Recipe: Winter Greens With Andouille Vinaigrette


This unique salad is made in one skillet and served immediately.

Makes 8 servings

    • ½ pound diced Andouille sausage
    • 1 minced shallot
    • 2 tablespoons brown sugar
    • 4 tablespoons Dijon mustard
    • 4 tablespoons cider vinegar
    • 3 tablespoons olive oil
    • 10 ounces of mixed winter greens (baby mustard, beet greens, chard or kale)
    • 4 ounces of a lighter green such as chicory or frisée

Get skillet hot and add diced Andouille. Brown evenly and add minced shallot. Add the brown sugar, mustard, and cider vinegar. Stir until sugar dissolves. Add olive oil and stir again.

Add hearty winter greens and stir until stems begin to slightly soften. Stir in lighter greens and cook for 30 seconds.

Place wilted salad on a salad platter, top with fried onions, and serve immediately.

To read Regina Charboneau's post about preparing this salad, click here.
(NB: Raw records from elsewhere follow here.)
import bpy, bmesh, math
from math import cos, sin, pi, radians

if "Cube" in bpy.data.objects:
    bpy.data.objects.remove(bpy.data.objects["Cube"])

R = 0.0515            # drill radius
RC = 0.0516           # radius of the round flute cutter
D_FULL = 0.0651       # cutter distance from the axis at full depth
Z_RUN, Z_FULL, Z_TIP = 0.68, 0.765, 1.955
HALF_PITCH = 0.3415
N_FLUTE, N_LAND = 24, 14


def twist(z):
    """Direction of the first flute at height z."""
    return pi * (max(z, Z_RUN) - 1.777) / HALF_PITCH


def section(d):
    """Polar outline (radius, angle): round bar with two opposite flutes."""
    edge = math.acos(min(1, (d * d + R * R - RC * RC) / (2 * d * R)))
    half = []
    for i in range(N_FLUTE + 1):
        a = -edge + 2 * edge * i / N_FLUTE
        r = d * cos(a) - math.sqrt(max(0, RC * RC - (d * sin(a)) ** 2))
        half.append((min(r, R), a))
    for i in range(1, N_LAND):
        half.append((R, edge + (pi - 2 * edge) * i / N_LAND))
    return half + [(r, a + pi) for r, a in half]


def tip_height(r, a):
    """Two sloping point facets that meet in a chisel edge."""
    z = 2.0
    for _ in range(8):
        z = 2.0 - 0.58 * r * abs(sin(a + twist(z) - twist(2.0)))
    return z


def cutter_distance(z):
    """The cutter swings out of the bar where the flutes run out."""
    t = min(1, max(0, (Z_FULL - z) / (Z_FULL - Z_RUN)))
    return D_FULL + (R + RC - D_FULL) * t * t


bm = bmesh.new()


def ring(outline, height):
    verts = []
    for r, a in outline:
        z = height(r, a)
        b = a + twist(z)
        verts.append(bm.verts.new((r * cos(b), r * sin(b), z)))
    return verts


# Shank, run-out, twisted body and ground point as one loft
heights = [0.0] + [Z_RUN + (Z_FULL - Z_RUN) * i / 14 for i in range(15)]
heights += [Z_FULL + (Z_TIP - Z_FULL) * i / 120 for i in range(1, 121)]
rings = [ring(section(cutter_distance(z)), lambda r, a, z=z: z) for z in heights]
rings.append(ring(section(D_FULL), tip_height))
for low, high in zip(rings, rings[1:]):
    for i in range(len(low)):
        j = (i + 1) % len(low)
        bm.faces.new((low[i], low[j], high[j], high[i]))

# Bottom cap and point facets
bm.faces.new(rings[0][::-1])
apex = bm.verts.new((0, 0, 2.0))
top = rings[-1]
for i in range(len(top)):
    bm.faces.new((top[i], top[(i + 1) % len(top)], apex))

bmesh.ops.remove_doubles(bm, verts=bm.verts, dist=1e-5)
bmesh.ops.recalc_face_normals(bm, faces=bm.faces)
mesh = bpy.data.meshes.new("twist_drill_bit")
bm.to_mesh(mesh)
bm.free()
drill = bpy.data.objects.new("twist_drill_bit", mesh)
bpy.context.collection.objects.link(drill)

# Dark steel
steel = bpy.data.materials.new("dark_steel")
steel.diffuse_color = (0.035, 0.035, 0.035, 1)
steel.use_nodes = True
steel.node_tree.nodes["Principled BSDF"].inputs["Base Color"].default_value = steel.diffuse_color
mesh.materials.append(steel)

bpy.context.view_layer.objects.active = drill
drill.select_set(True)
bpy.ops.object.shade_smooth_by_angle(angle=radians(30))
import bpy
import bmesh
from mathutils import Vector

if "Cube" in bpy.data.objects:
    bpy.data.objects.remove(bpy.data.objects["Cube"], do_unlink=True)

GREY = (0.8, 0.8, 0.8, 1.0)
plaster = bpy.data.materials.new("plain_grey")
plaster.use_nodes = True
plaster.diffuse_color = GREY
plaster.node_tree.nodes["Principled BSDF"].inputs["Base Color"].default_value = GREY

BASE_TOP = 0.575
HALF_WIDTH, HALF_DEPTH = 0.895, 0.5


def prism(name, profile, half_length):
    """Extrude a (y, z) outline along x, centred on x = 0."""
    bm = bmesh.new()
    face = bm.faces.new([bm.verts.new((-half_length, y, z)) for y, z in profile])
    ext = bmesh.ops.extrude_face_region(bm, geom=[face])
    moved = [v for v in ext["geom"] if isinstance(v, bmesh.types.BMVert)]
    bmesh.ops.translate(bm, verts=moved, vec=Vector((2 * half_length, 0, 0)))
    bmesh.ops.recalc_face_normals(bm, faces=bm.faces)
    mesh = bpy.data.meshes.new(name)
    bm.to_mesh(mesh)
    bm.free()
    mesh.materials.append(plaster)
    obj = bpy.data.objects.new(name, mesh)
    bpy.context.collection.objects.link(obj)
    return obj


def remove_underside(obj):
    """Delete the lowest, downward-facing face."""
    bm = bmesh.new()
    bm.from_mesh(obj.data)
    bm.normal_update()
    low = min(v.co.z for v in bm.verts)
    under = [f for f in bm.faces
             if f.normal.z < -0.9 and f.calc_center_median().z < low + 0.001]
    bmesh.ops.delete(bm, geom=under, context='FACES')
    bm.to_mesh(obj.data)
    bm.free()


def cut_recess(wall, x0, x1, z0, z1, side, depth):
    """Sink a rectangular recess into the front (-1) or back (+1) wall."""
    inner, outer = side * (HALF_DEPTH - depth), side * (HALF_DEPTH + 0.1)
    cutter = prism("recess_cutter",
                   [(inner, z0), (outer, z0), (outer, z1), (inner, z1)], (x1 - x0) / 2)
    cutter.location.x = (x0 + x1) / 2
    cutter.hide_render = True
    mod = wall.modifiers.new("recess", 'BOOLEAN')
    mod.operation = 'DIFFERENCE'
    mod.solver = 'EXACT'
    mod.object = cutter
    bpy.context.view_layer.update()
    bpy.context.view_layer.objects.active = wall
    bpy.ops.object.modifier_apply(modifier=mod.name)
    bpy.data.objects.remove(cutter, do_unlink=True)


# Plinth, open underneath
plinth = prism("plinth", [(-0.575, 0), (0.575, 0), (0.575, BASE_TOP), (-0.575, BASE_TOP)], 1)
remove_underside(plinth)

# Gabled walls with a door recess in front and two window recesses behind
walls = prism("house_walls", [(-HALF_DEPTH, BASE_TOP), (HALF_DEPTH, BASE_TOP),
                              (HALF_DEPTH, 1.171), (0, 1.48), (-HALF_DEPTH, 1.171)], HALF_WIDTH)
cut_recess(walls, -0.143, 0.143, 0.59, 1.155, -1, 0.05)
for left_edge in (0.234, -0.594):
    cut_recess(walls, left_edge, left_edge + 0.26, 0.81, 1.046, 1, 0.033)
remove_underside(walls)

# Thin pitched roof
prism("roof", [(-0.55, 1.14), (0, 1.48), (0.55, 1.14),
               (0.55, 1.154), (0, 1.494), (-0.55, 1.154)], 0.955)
Jump to comments
Presented by

Regina Charboneau is the owner of Twin Oaks Bed & Breakfast in Natchez, Mississippi. She is the author of Regina's Table at Twin Oaks. More

Regina Charboneau is the owner of Twin Oaks Bed & Breakfast in Natchez, Mississippi. She is the author of two cookbooks: A Collection of Seasonal Menus & Recipes from Regina's Kitchen and Regina's Table at Twin Oaks.
Get Today's Top Stories in Your Inbox (preview)
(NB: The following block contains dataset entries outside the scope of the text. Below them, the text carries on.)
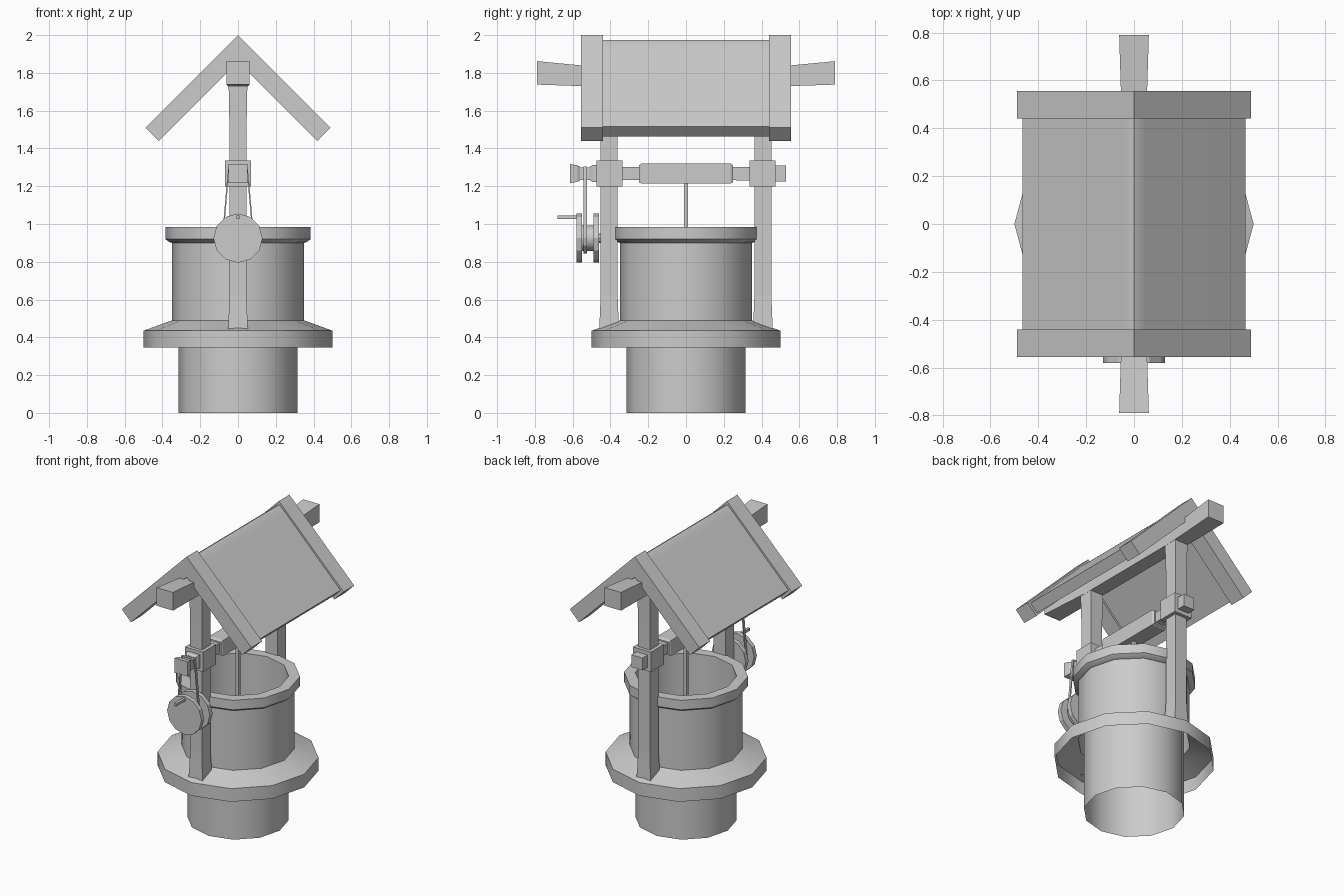
import bpy, bmesh
from math import sin, cos, pi, radians

if "Cube" in bpy.data.objects:
    bpy.data.objects.remove(bpy.data.objects["Cube"])


def make(name, verts, faces, smooth=0):
    me = bpy.data.meshes.new(name)
    me.from_pydata(verts, [], faces)
    bm = bmesh.new()
    bm.from_mesh(me)
    bmesh.ops.recalc_face_normals(bm, faces=bm.faces)
    bm.to_mesh(me)
    bm.free()
    ob = bpy.data.objects.new(name, me)
    bpy.context.collection.objects.link(ob)
    if smooth:
        bpy.ops.object.select_all(action='DESELECT')
        ob.select_set(True)
        bpy.context.view_layer.objects.active = ob
        bpy.ops.object.shade_smooth_by_angle(angle=radians(smooth))
    return ob


def skin(name, rings, caps=True, closed=False, smooth=0):
    """Join a list of equal point rings with quads."""
    n, m = len(rings[0]), len(rings)
    verts = [p for r in rings for p in r]
    faces = []
    for i in range(m if closed else m - 1):
        a, b = i * n, (i + 1) % m * n
        faces += [(a + j, a + (j + 1) % n, b + (j + 1) % n, b + j) for j in range(n)]
    if caps and not closed:
        faces += [tuple(range(n)), tuple(range((m - 1) * n, m * n))]
    return make(name, verts, faces, smooth)


def square(c, h):
    return [(c[0] + sx * h, c[1] + sy * h) for sx, sy in ((-1, -1), (1, -1), (1, 1), (-1, 1))]


def bar_y(name, sections, x=0):
    """Square bar along y; sections are (y, half width, centre z)."""
    return skin(name, [[(u, y, v) for u, v in square((x, z), h)] for y, h, z in sections])


def bar_z(name, sections, y=0):
    """Square bar along z; sections are (z, half width)."""
    return skin(name, [[(u, v, z) for u, v in square((0, y), h)] for z, h in sections])


def extrude_y(name, outline, y0, y1, smooth=0):
    return skin(name, [[(x, y, z) for x, z in outline] for y in (y0, y1)], smooth=smooth)


def circle(r, cz, n=12):
    return [(r * cos(2 * pi * i / n), cz + r * sin(2 * pi * i / n)) for i in range(n)]


# Well shell: open flange, wall, rim and inner tube reaching the ground
profile = [(.5, .345), (.5, .435), (.35, .49), (.35, .90), (.365, .905),
           (.385, .92), (.385, .985), (.315, .985), (.315, 0)]
skin("well_wall", [[(r * cos(pi * i / 6), r * sin(pi * i / 6), z) for i in range(12)]
                   for r, z in profile], caps=False, smooth=35)

# Posts, axle blocks and gable boards, front and back
gable = [(-.49, 1.51), (0, 2.0), (.49, 1.51), (.42, 1.44), (0, 1.86), (-.42, 1.44)]
for s, side in ((-1, "front"), (1, "back")):
    bar_z(side + "_post", [(.445, .052), (.62, .045), (1.5, .045), (1.76, .05)], s * .407)
    bar_y(side + "_axle_block", [(s * .335, .068, 1.267), (s * .475, .068, 1.267)])
    extrude_y(side + "_gable_board", gable, s * .44, s * .555)

# Roof panel with a softened ridge
roof = [(-.467, 1.515), (-.05, 1.935), (-.02, 1.963), (0, 1.975), (.02, 1.963), (.05, 1.935),
        (.467, 1.515), (.415, 1.463), (0, 1.88), (-.415, 1.463)]
extrude_y("roof_panel", roof, -.44, .44, smooth=35)

# Ridge beam, flared at both ends
bar_y("ridge_beam", [(-.79, .062, 1.80), (-.4, .05, 1.775), (.4, .05, 1.775), (.79, .062, 1.80)])

# Winding axle
c = 1.267
bar_y("axle", [(-.565, .033, c), (.48, .036, c)])
bar_y("axle_roller", [(-.25, .045, c), (-.235, .053, c), (.235, .053, c), (.25, .045, c)])
bar_y("axle_back_end", [(.47, .042, c), (.53, .042, c)])
bar_y("axle_front_end", [(-.615, .05, c), (-.60, .048, c), (-.575, .044, c), (-.56, .035, c)])
bar_y("axle_collar", [(-.51, .035, c), (-.495, .045, c), (-.47, .045, c)])

# Rope hanging into the well
bar_z("rope", [(.5, .011), (1.24, .011)])

# Crank spool: two discs, hub, stub and handle
cz = .925
extrude_y("crank_disc", circle(.13, cz), -.58, -.55)
extrude_y("spool_disc", circle(.13, cz), -.49, -.46)
extrude_y("spool_hub", circle(.068, cz), -.55, -.49, smooth=35)
extrude_y("spool_stub", circle(.025, cz, 8), -.46, -.42)
bar_y("crank_handle", [(-.68, .009, 1.035), (-.575, .009, 1.035)])

# Drive belt around the axle and the spool hub
path = [(.05, 1.305), (-.05, 1.305), (-.058, 1.235)]
path += [(.085 * cos(a), cz + .08 * sin(a)) for a in [pi + i * pi / 6 for i in range(7)]]
path += [(.058, 1.235)]
rings = []
for x, z in path:
    mid = 1.27 if z > 1.1 else cz
    ix, iz = x - .008 * (1 if x > 0 else -1) * (abs(x) > .01), z - .008 * (1 if z > mid else -1)
    rings.append([(x, -.542, z), (x, -.525, z), (ix, -.525, iz), (ix, -.542, iz)])
skin("drive_belt", rings, closed=True)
What Is the Greatest Story Ever Told?

A panel of storytellers share their favorite tales, from the Bible to Charlotte's Web.

Elsewhere on the web

Join the Discussion

After you comment, click Post. If you’re not already logged in you will be asked to log in or register. blog comments powered by Disqus


The Death of Film

You'll never hear the whirring sound of a projector again.


How to Hunt With Poison Darts

A Borneo hunter explains one of his tribe's oldest customs: the art of the blowpipe


A Delightful, Pixar-Inspired Cartoon

An action figure and his reluctant sidekick trek across a kitchen in search of treasure.


I Am an Undocumented Immigrant

"I look like a typical young American."


Why Did I Study Physics?

Using hand-drawn cartoons to explain an academic passion



More in Health

From This Author

Just In